Risk factors and comorbid conditions associated with lower urinary tract symptoms: EpiLUTS
Version of Record online: 19 MAR 2009
© 2009 THE AUTHORS. JOURNAL COMPILATION © 2009 BJU INTERNATIONAL
Special Issue: Lower urinary tract symptoms: new perspectives on prevalence, burden and comorbitities
Volume 103, Issue Supplement s3, pages 24–32, April 2009
How to Cite
Coyne, K. S., Kaplan, S. A., Chapple, C. R., Sexton, C. C., Kopp, Z. S., Bush, E. N., Aiyer, L. P. and the EpiLUTS Team (2009), Risk factors and comorbid conditions associated with lower urinary tract symptoms: EpiLUTS. BJU International, 103: 24–32. doi: 10.1111/j.1464-410X.2009.08438.x
- Issue online: 19 MAR 2009
- Version of Record online: 19 MAR 2009
- Accepted for publication 27 January 2009
- risk factors;
- comorbid conditions;

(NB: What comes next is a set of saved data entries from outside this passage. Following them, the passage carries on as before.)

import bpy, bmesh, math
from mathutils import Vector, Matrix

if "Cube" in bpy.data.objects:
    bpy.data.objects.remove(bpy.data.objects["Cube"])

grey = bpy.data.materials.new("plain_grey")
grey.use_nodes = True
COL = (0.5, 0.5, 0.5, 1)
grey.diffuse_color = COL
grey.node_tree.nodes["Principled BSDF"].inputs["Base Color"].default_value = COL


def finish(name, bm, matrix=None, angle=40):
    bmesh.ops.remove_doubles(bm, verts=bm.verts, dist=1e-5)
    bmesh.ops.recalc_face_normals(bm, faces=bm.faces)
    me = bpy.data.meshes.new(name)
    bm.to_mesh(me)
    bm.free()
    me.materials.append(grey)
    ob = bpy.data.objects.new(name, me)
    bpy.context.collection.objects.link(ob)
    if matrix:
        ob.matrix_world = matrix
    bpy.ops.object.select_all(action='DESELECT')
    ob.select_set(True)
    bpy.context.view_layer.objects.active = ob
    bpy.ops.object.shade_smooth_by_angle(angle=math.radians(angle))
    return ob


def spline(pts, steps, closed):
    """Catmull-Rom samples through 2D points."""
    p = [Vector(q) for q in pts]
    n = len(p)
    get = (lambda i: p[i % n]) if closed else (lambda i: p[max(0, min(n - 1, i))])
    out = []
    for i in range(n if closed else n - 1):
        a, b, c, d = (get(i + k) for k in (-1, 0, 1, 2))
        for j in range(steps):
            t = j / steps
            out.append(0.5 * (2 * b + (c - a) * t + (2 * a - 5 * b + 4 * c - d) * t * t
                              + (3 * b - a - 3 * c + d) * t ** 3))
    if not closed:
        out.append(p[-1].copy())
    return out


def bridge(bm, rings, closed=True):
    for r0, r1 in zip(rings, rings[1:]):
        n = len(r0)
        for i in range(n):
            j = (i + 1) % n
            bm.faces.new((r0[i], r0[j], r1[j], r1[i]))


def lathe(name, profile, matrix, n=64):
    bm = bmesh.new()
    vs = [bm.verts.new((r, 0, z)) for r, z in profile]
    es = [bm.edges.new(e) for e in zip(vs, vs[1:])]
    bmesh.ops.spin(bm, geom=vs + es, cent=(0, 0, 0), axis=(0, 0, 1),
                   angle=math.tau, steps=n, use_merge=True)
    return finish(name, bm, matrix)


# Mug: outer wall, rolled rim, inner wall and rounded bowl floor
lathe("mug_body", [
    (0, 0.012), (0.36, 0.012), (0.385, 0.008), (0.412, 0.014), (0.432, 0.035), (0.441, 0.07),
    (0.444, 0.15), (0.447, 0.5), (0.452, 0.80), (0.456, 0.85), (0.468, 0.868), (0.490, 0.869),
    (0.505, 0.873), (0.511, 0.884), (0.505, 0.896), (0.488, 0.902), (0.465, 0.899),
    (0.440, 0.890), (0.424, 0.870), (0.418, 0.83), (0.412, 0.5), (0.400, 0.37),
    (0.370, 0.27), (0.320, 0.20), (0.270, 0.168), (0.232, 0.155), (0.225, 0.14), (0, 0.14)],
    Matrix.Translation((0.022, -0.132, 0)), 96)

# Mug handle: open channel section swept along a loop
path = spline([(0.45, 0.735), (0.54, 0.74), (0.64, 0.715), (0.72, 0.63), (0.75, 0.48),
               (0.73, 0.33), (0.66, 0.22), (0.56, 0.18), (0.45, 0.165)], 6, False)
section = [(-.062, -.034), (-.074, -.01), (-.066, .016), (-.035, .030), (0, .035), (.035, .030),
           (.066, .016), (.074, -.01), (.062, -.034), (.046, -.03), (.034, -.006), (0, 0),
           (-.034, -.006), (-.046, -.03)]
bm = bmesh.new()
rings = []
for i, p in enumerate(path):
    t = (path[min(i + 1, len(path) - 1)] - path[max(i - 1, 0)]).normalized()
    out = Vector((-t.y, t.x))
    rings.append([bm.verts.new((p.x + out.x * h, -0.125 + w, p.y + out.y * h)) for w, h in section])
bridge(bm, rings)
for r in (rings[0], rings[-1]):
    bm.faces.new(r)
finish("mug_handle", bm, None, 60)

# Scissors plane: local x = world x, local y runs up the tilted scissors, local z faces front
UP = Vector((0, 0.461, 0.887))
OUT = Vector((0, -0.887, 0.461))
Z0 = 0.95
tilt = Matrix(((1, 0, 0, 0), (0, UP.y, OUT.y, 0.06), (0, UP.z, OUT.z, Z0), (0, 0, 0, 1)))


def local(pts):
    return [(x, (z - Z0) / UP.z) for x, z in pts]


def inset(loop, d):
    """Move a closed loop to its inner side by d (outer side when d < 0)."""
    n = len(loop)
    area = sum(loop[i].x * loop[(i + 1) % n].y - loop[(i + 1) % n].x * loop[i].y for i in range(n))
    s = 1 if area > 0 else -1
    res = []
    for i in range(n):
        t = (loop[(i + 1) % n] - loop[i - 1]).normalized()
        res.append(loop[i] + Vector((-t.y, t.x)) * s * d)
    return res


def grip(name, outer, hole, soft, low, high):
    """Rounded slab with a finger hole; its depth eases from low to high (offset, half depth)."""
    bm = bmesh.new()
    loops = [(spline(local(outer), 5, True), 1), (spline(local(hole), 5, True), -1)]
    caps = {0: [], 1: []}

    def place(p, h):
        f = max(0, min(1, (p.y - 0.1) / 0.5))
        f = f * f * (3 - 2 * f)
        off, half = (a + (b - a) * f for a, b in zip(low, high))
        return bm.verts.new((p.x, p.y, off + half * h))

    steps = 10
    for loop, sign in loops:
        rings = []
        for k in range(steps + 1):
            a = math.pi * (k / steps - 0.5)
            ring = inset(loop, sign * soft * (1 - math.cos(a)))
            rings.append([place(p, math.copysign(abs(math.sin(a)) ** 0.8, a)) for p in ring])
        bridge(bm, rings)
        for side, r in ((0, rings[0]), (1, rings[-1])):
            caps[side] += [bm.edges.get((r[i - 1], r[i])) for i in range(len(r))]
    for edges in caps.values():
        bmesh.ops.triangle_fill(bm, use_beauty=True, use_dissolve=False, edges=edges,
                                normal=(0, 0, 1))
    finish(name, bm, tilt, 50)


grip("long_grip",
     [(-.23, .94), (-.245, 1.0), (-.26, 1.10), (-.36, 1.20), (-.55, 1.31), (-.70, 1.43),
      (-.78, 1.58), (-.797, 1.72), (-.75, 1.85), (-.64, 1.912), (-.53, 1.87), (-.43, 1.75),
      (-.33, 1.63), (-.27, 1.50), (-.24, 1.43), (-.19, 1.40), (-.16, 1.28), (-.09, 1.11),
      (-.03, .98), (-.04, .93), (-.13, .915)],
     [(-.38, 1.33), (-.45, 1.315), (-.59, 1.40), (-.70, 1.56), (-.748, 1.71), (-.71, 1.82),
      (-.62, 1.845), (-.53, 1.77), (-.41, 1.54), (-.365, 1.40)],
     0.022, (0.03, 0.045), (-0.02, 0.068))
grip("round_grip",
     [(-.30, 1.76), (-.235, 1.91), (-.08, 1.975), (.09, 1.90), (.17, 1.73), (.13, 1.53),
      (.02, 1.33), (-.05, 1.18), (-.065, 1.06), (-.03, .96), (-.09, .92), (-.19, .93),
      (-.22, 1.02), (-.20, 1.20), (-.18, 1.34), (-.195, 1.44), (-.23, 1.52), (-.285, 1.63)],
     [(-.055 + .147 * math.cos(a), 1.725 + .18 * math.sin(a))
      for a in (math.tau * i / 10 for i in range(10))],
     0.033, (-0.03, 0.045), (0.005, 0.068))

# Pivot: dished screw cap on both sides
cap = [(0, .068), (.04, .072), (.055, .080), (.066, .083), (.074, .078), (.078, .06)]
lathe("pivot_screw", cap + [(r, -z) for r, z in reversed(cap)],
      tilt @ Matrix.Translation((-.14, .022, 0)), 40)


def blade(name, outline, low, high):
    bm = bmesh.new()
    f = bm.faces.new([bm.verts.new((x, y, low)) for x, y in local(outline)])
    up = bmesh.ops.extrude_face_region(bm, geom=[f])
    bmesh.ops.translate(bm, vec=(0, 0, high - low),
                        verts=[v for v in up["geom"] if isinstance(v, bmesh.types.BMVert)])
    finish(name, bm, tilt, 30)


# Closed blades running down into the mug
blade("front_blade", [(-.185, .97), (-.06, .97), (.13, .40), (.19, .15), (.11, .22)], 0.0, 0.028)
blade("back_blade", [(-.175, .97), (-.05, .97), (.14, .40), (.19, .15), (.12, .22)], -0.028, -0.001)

To explore the risk factors and comorbid conditions associated with subgroups of lower urinary tract symptoms (LUTS) in men and women aged ≥40 years in three countries, using data from the EpiLUTS study, as LUTS are common amongst men and women and increase in prevalence with age.
SUBJECTS AND METHODS

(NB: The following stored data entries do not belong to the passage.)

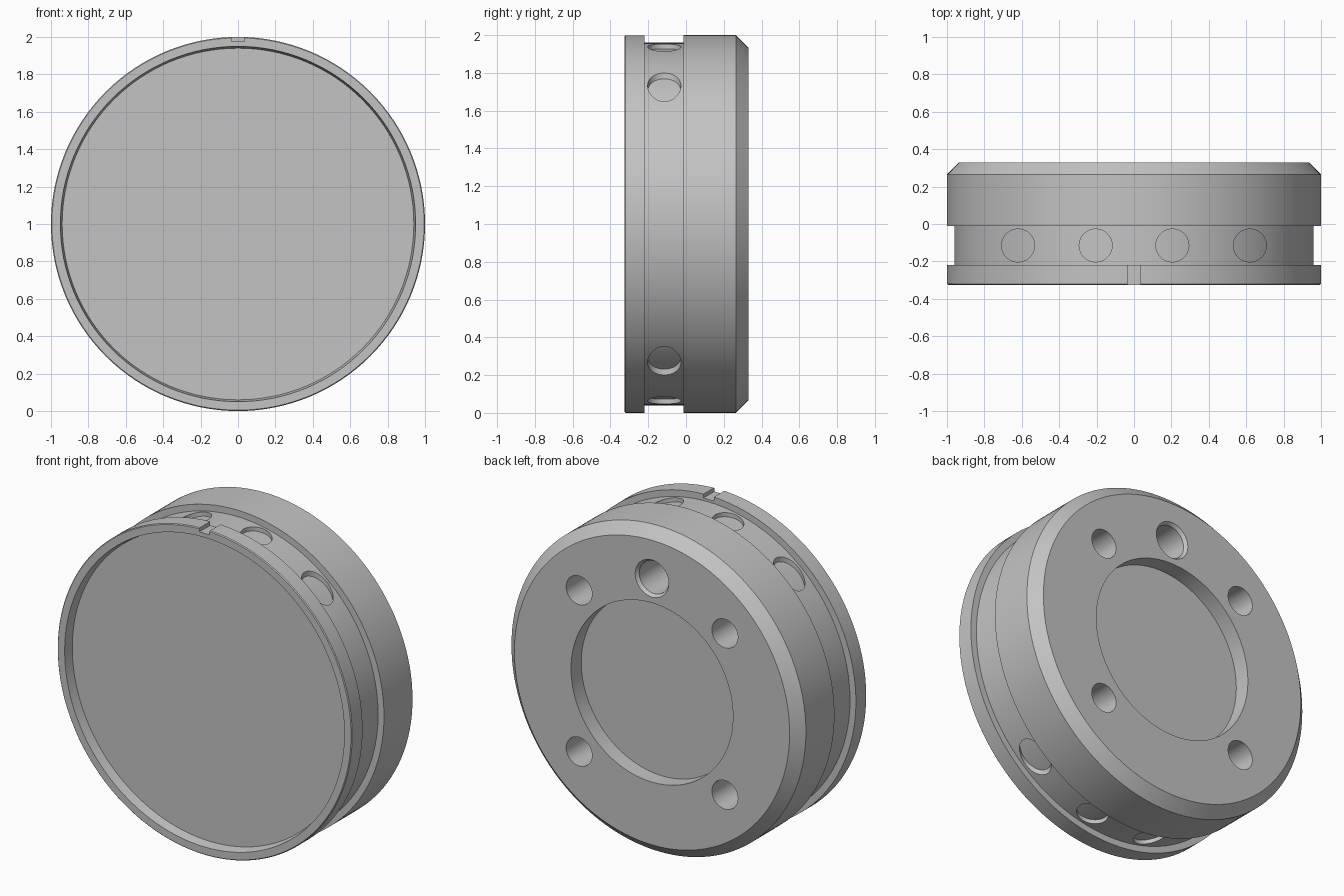
import bpy
import bmesh
import math
from mathutils import Matrix, Vector

cube = bpy.data.objects.get("Cube")
if cube:
    bpy.data.objects.remove(cube, do_unlink=True)

grey = bpy.data.materials.new("machined_grey")
grey.use_nodes = True
grey.diffuse_color = (0.55, 0.55, 0.55, 1)
grey.node_tree.nodes["Principled BSDF"].inputs["Base Color"].default_value = (0.55, 0.55, 0.55, 1)


def make_object(name, bm):
    bmesh.ops.recalc_face_normals(bm, faces=bm.faces)
    mesh = bpy.data.meshes.new(name)
    bm.to_mesh(mesh)
    bm.free()
    mesh.materials.append(grey)
    obj = bpy.data.objects.new(name, mesh)
    bpy.context.collection.objects.link(obj)
    return obj


def lathe(name, profile, centre=(0, 0, 1), steps=128, closed=False):
    """Turn (radius, y) points around an axis parallel to y."""
    bm = bmesh.new()
    verts = [bm.verts.new((r, y, 0)) for r, y in profile]
    pairs = list(zip(verts, verts[1:]))
    if closed:
        pairs.append((verts[-1], verts[0]))
    edges = [bm.edges.new(p) for p in pairs]
    bmesh.ops.spin(bm, geom=verts + edges, cent=(0, 0, 0), axis=(0, 1, 0),
                   angle=math.tau, steps=steps)
    bmesh.ops.remove_doubles(bm, verts=bm.verts, dist=1e-4)
    bmesh.ops.translate(bm, verts=bm.verts, vec=Vector(centre))
    return make_object(name, bm)


def vertical_drill(x, y, radius):
    bm = bmesh.new()
    bmesh.ops.create_cone(bm, cap_ends=True, segments=48, radius1=radius, radius2=radius,
                          depth=3, matrix=Matrix.Translation((x, y, 1)))
    return make_object("drill_cutter", bm)


def box_cutter(centre, size):
    bm = bmesh.new()
    bmesh.ops.create_cube(bm, size=1, matrix=Matrix.Translation(centre) @ Matrix.Diagonal((*size, 1)))
    return make_object("notch_cutter", bm)


def cut(target, cutters):
    bpy.context.view_layer.objects.active = target
    for cutter in cutters:
        cutter.hide_render = True
        mod = target.modifiers.new("cut", "BOOLEAN")
        mod.operation = "DIFFERENCE"
        mod.solver = "EXACT"
        mod.object = cutter
        bpy.ops.object.modifier_apply(modifier=mod.name)
        bpy.data.objects.remove(cutter, do_unlink=True)


# Main body: shallow front dish, grooved rim, chamfered back, round back pocket
body = lathe("housing_body", [
    (0, -0.265), (0.94, -0.265), (0.95, -0.325), (0.995, -0.325), (1, -0.32),
    (1, -0.22), (0.935, -0.22), (0.935, -0.012), (1, -0.012), (1, 0.265),
    (0.935, 0.33), (0.55, 0.33), (0.55, 0.23), (0, 0.23)])

# Band in the groove, drilled vertically in evenly spaced rows
band = lathe("groove_band", [(0.9, -0.23), (0.96, -0.23), (0.96, 0), (0.9, 0)], closed=True)
cut(band, [vertical_drill(x, -0.115, 0.088) for x in (-0.62, -0.205, 0.205, 0.62)])

# Blind holes in the back and the locating notch on the front flange
bolt = 0.495
cutters = [lathe("bolt_cutter", [(0, -0.1), (0.088, -0.1), (0.088, 0.4), (0, 0.4)],
                 (sx * bolt, 0, 1 + sz * bolt), 48) for sx in (-1, 1) for sz in (-1, 1)]
cutters.append(lathe("port_cutter", [(0, -0.1), (0.1, -0.1), (0.1, 0.31), (0.114, 0.33),
                                     (0.114, 0.4), (0, 0.4)], (0, 0, 1.7), 48))
cutters.append(box_cutter((0, -0.28, 2.02), (0.07, 0.14, 0.09)))
cut(body, cutters)

# Smooth turned surfaces with crisp edges
bpy.ops.object.select_all(action="DESELECT")
for obj in (body, band):
    obj.select_set(True)
bpy.context.view_layer.objects.active = body
bpy.ops.object.shade_smooth_by_angle(angle=math.radians(25))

This cross-sectional, population-representative survey was conducted via the Internet in the USA, the UK and Sweden. Participants were asked to rate how often they experienced individual LUTS during the past 4 weeks on a 5-point Likert scale. Eight LUTS subgroups were created. Descriptive statistics and logistic regressions within each LUTS subgroup were used to assess the data.
The survey response rate was 59%. The final sample was 30 000 (men and women). The voiding + storage + postmicturition (VSPM) group reported the highest rates of comorbid conditions for both men and women, and the fewest were reported in the no/minimal LUTS and the postmicturition-only groups. Increasing age was associated with increasing LUTS in men, but not in women. Comorbid conditions significantly associated with the VSPM group were arthritis, asthma, chronic anxiety, depression, diabetes (men only), heart disease, irritable bowel syndrome, neurological conditions, recurrent urinary tract infection, and sleep disorders. Risk factors, such as body mass index, exercise level and smoking, played less of a role, except for childhood nocturnal enuresis, which was significantly associated with most LUTS subgroups.
In this large population study, many comorbid conditions and risk factors were significantly associated with LUTS among both men and women. Further longitudinal investigations of the associations noted here would help physicians to understand the pathophysiology of LUTS and comorbid conditions, and provide clinical guidelines for patient management of comorbid conditions sharing common pathophysiological pathways.